▶ _Goal of the exercise_
Tally the lines below that contain the word "return", and give only that number.

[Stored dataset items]
>>>>
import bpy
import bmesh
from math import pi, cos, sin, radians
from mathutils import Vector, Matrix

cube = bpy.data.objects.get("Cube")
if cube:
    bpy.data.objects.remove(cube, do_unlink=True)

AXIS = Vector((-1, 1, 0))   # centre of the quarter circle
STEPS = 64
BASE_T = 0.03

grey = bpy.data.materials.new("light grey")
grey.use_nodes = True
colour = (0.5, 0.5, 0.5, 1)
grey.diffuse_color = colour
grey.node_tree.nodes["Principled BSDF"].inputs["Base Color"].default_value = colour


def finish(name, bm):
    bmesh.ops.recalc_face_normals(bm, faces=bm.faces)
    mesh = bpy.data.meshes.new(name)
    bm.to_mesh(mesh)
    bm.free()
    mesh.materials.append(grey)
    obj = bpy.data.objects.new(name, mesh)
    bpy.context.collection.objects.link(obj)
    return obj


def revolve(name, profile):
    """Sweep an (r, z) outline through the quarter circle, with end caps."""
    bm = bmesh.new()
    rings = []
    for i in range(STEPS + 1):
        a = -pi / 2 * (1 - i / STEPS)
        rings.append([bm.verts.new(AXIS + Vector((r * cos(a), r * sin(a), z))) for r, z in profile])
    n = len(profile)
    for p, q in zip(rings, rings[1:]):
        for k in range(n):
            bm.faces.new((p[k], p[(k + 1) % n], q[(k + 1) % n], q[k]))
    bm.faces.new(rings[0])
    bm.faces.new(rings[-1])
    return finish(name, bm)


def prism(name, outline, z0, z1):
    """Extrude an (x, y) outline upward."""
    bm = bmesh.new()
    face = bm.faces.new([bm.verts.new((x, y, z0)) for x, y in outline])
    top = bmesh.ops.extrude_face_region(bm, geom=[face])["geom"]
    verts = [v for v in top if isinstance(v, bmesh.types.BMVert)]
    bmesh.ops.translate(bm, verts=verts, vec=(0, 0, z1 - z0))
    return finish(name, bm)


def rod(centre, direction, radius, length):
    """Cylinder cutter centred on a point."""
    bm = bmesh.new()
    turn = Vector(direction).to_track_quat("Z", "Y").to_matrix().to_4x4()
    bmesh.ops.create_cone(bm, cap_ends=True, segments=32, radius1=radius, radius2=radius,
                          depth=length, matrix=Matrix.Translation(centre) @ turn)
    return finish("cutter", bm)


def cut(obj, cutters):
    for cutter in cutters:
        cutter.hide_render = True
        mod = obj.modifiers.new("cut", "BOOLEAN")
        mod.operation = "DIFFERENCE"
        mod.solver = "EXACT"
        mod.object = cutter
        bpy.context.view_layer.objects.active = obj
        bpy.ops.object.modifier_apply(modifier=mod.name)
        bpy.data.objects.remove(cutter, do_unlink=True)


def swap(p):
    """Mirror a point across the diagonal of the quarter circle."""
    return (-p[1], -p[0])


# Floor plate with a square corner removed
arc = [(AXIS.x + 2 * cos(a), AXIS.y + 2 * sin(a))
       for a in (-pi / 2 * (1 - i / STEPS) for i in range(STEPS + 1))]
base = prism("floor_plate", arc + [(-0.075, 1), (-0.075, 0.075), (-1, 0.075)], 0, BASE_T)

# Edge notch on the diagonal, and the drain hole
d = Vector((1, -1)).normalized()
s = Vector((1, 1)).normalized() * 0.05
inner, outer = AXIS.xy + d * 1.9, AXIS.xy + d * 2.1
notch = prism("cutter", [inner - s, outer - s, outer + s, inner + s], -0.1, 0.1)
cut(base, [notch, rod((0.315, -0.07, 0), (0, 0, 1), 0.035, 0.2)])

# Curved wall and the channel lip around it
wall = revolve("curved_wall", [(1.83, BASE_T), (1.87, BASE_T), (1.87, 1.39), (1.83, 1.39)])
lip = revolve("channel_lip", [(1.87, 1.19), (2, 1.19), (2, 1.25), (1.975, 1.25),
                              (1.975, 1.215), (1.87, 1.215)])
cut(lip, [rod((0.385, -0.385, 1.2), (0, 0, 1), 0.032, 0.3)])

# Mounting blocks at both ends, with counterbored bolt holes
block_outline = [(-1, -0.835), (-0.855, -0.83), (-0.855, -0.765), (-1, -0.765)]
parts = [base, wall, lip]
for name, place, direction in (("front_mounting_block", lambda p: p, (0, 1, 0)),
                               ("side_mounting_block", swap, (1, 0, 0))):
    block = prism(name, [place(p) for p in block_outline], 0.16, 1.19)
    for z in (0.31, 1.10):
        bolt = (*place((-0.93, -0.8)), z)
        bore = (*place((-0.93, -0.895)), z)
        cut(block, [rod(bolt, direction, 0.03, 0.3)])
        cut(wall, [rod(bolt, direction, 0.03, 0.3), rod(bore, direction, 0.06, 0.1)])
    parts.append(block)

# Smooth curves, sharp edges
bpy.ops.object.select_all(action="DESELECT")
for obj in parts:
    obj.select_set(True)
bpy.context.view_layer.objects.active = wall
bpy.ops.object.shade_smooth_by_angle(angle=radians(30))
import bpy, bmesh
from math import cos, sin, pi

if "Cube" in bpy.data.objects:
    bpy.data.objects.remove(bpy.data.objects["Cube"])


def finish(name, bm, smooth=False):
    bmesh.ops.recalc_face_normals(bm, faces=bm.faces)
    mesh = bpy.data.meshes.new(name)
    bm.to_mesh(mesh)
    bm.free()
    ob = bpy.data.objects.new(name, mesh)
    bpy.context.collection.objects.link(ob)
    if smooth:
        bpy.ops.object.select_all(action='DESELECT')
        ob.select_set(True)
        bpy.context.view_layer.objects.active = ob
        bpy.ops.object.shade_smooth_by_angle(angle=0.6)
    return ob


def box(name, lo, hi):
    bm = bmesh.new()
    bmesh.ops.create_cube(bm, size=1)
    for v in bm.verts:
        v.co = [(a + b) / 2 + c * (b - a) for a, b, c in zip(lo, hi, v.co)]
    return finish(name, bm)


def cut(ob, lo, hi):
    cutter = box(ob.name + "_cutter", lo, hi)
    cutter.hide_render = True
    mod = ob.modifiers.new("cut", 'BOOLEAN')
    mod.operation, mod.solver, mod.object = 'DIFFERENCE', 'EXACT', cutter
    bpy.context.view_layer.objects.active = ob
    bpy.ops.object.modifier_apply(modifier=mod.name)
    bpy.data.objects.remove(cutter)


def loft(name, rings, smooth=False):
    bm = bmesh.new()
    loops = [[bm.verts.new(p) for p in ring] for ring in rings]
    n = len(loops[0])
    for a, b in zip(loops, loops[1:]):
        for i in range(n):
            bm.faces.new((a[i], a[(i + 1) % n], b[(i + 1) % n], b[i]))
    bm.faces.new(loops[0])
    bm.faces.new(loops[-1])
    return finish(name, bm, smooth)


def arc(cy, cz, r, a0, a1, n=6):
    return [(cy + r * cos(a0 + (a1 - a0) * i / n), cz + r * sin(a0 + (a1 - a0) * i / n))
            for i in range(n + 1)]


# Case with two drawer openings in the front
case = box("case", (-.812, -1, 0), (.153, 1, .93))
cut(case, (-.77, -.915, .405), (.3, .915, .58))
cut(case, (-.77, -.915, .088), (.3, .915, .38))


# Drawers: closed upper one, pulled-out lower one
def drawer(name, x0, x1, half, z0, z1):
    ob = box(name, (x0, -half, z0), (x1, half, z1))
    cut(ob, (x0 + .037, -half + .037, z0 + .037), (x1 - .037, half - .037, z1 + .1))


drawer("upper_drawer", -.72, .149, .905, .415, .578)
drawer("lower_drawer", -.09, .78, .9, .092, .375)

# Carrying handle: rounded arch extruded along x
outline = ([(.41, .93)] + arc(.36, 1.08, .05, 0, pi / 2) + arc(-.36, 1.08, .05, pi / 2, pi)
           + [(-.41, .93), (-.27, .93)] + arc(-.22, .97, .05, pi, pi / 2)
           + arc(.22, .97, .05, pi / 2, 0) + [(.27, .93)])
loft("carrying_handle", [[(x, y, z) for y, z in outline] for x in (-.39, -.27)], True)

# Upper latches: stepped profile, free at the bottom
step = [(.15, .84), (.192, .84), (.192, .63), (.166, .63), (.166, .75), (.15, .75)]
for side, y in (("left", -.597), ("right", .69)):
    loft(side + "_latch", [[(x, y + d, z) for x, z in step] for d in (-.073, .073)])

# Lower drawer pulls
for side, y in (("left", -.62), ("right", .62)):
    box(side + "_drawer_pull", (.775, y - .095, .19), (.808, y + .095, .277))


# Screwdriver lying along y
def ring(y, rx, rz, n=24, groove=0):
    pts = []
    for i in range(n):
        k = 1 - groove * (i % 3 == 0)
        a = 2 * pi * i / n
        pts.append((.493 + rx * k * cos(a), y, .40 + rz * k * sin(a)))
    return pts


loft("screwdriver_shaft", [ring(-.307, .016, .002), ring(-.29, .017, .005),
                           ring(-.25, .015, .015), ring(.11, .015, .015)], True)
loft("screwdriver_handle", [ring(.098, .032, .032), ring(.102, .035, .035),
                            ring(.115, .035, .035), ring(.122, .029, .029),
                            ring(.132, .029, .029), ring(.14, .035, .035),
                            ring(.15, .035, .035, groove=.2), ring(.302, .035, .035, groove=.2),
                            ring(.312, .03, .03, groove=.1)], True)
<<<<
▶ _Answer area_
10